Where the Dark and Light Folks Meet: Race and the Mythology, Politics, and Business of Jazz. By Randall Sandke. (Studies in Jazz, no. 60.) Lanham, MD: Scarecrow Press, 2010. [x, 277 p. ISBN 9780810866522. $40.] Bibliography, index.
Writing a book about race in jazz is like painting a picture with colors: it's expected. So in some ways, Randall Sandke's Where the Dark and Light Folks Meet is just another book on race in jazz. In other ways, it's an unusual offering. Sandke is a jazz trumpeter and composer who has written one previous book, a theoretical text espousing his own compositional style (Harmony for a New Millenium: An Introduction to Metatonal Music [New York: Second Floor Music, 2002]). Where the Dark and Light Folks Meet is a completely different type of book. In it, Sandke outlines the difference between what he considers the rightful version of jazz history ("inclusionary," or history that acknowledges a large degree of cooperation among blacks and whites) and the flawed version that he claims professors teach at colleges throughout the United States ("exclusionary," or history that prioritizes blacks' contributions and emphasizes their exploitation). He lays bare his aims in the first chapter, enticingly titled "Is Jazz About Music Anymore?" This initial chapter is where one can find many of Sandke's splashier statements, obviously intended to stir controversy where there is no lack of controversy to begin with. This is where we learn that he intends to challenge some of the most long-treasured jazz ideas, including its connection with traditional African music, its status as an emblem of African American ideals, and the detrimental effects of Jim Crow laws on jazz musicians.
Chapters 2 ("The Activist Jazz Writers"), 3 ("Good Intentions and Bad History") and 4 ("What Gets Left Out") are an examination of the "exclusionary," or racially segregated version of jazz history. These three chapters present the most coherent of Sandke's narratives, and along with his next three chapters, which are about racial radicalism ("The Road to Radicalism"), revival music ("Radical Ideas and Retro Music"), and interracial cooperation ("The Biggest Myth of All"), they provide the bulk of his work. His next three chapters are about jazz and business ("It's Strictly Business," "Copyrights: Accounting With - out Accountability," and "Show Me the Money"), and his final two ("Is Everything About Race?" and "Tomorrow Is the Question") are summaries of themes throughout the book. The final five chapters are each much shorter than the first seven; as a result, they feel like an afterthought, and the narrative is less cohesive than in the earlier ones.
Sandke's agenda emerges in many places in this work.
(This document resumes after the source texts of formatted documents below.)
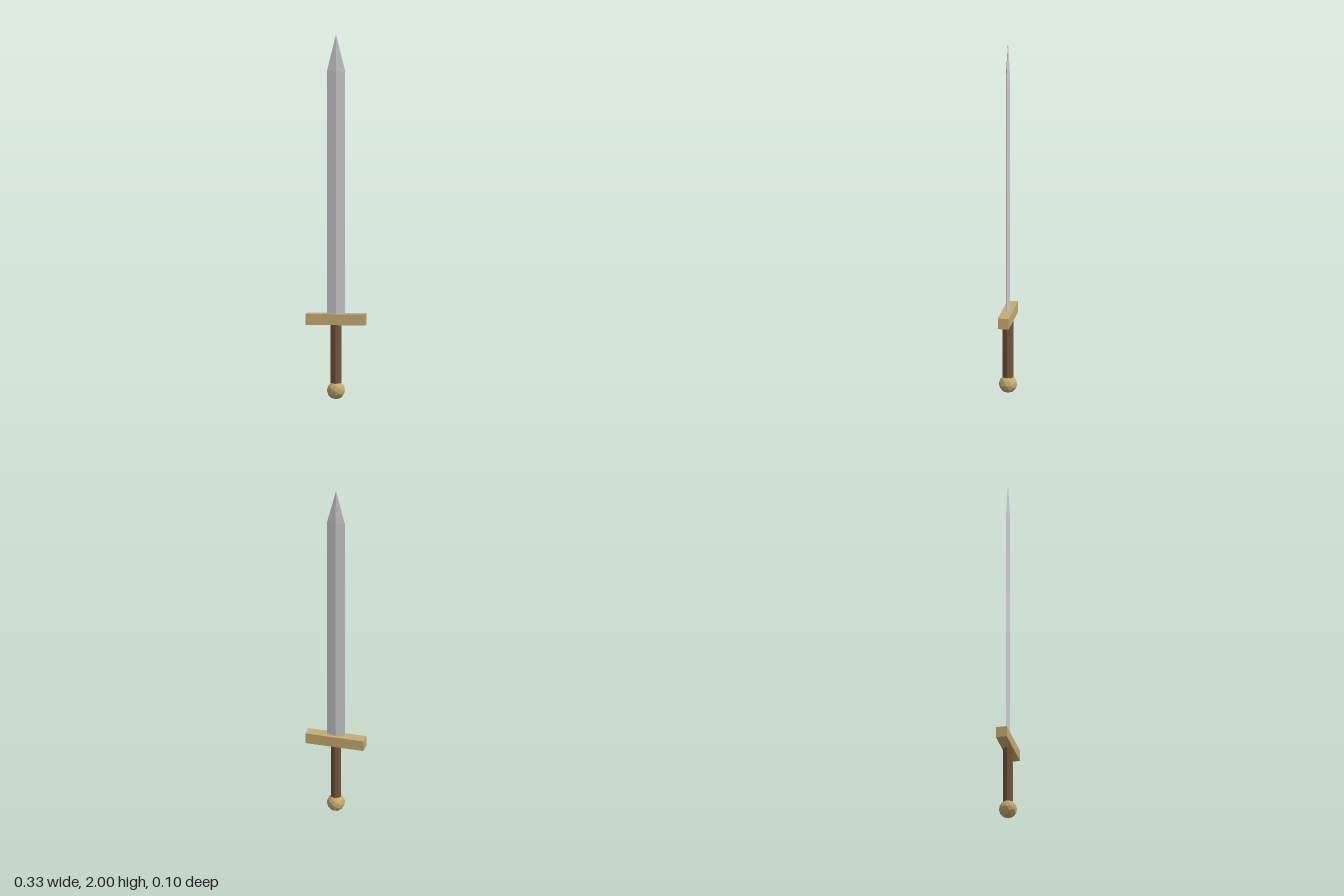
import * as THREE from 'three';

export function createModel() {
  const model = new THREE.Group();
  model.name = 'sword';

  const material = (color) => new THREE.MeshStandardMaterial({ color, flatShading: true });
  const steel = material(0xc8c9cd);
  const brass = material(0xc6aa70);
  const leather = material(0x75543c);

  const add = (name, geometry, mat, y) => {
    const mesh = new THREE.Mesh(geometry, mat);
    mesh.name = name;
    mesh.position.y = y;
    model.add(mesh);
  };

  // Faceted ball at the end of the grip
  add('pommel', new THREE.IcosahedronGeometry(0.05, 1), brass, 0.053);

  // Eight-sided grip
  add('grip', new THREE.CylinderGeometry(0.029, 0.029, 0.34, 8), leather, 0.245);

  // Crossguard bar
  add('crossguard', new THREE.BoxGeometry(0.326, 0.06, 0.06), brass, 0.443);

  // Diamond-section blade: four-sided column flattened in depth, closed by a pointed tip
  const flatness = 0.012 / 0.05;
  const blade = new THREE.CylinderGeometry(0.05, 0.05, 1.35, 4, 1, true);
  blade.scale(1, 1, flatness);
  add('blade', blade, steel, 1.125);

  const tip = new THREE.ConeGeometry(0.05, 0.2, 4, 1, true);
  tip.scale(1, 1, flatness);
  add('bladeTip', tip, steel, 1.9);

  return model;
}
In his previous book, he extolled the virtues of metatonality, his own theory on jazz composition. His disappointment about the lack of impact of his concept of metatonality is clear in the new book when he writes that "to date, not one article has been written about metatonal music, even though I have recorded several examples since 1985 and written a book on the subject" (p. 10). In the passage and others, he plainly wants jazz musicians and scholars to prioritize innovation over nostalgia, insinuating detrimental effects of revivalist Wynton Marsalis and his followers in the first chapter and implicating them outright in chapter 5, in which he wonders how jazz went "from a dynamically evolving art form to a music in which the importance of blazing new trails was widely and openly discounted" (p. 107). In chapter 3, "Good Intentions and Bad History," he invokes jazz's links with modernism as the reason why it should be progressive, but he strangely questions why audiences do not flock to see modern jazz performers, missing one of the key effects of modernism: alienation of the audience. …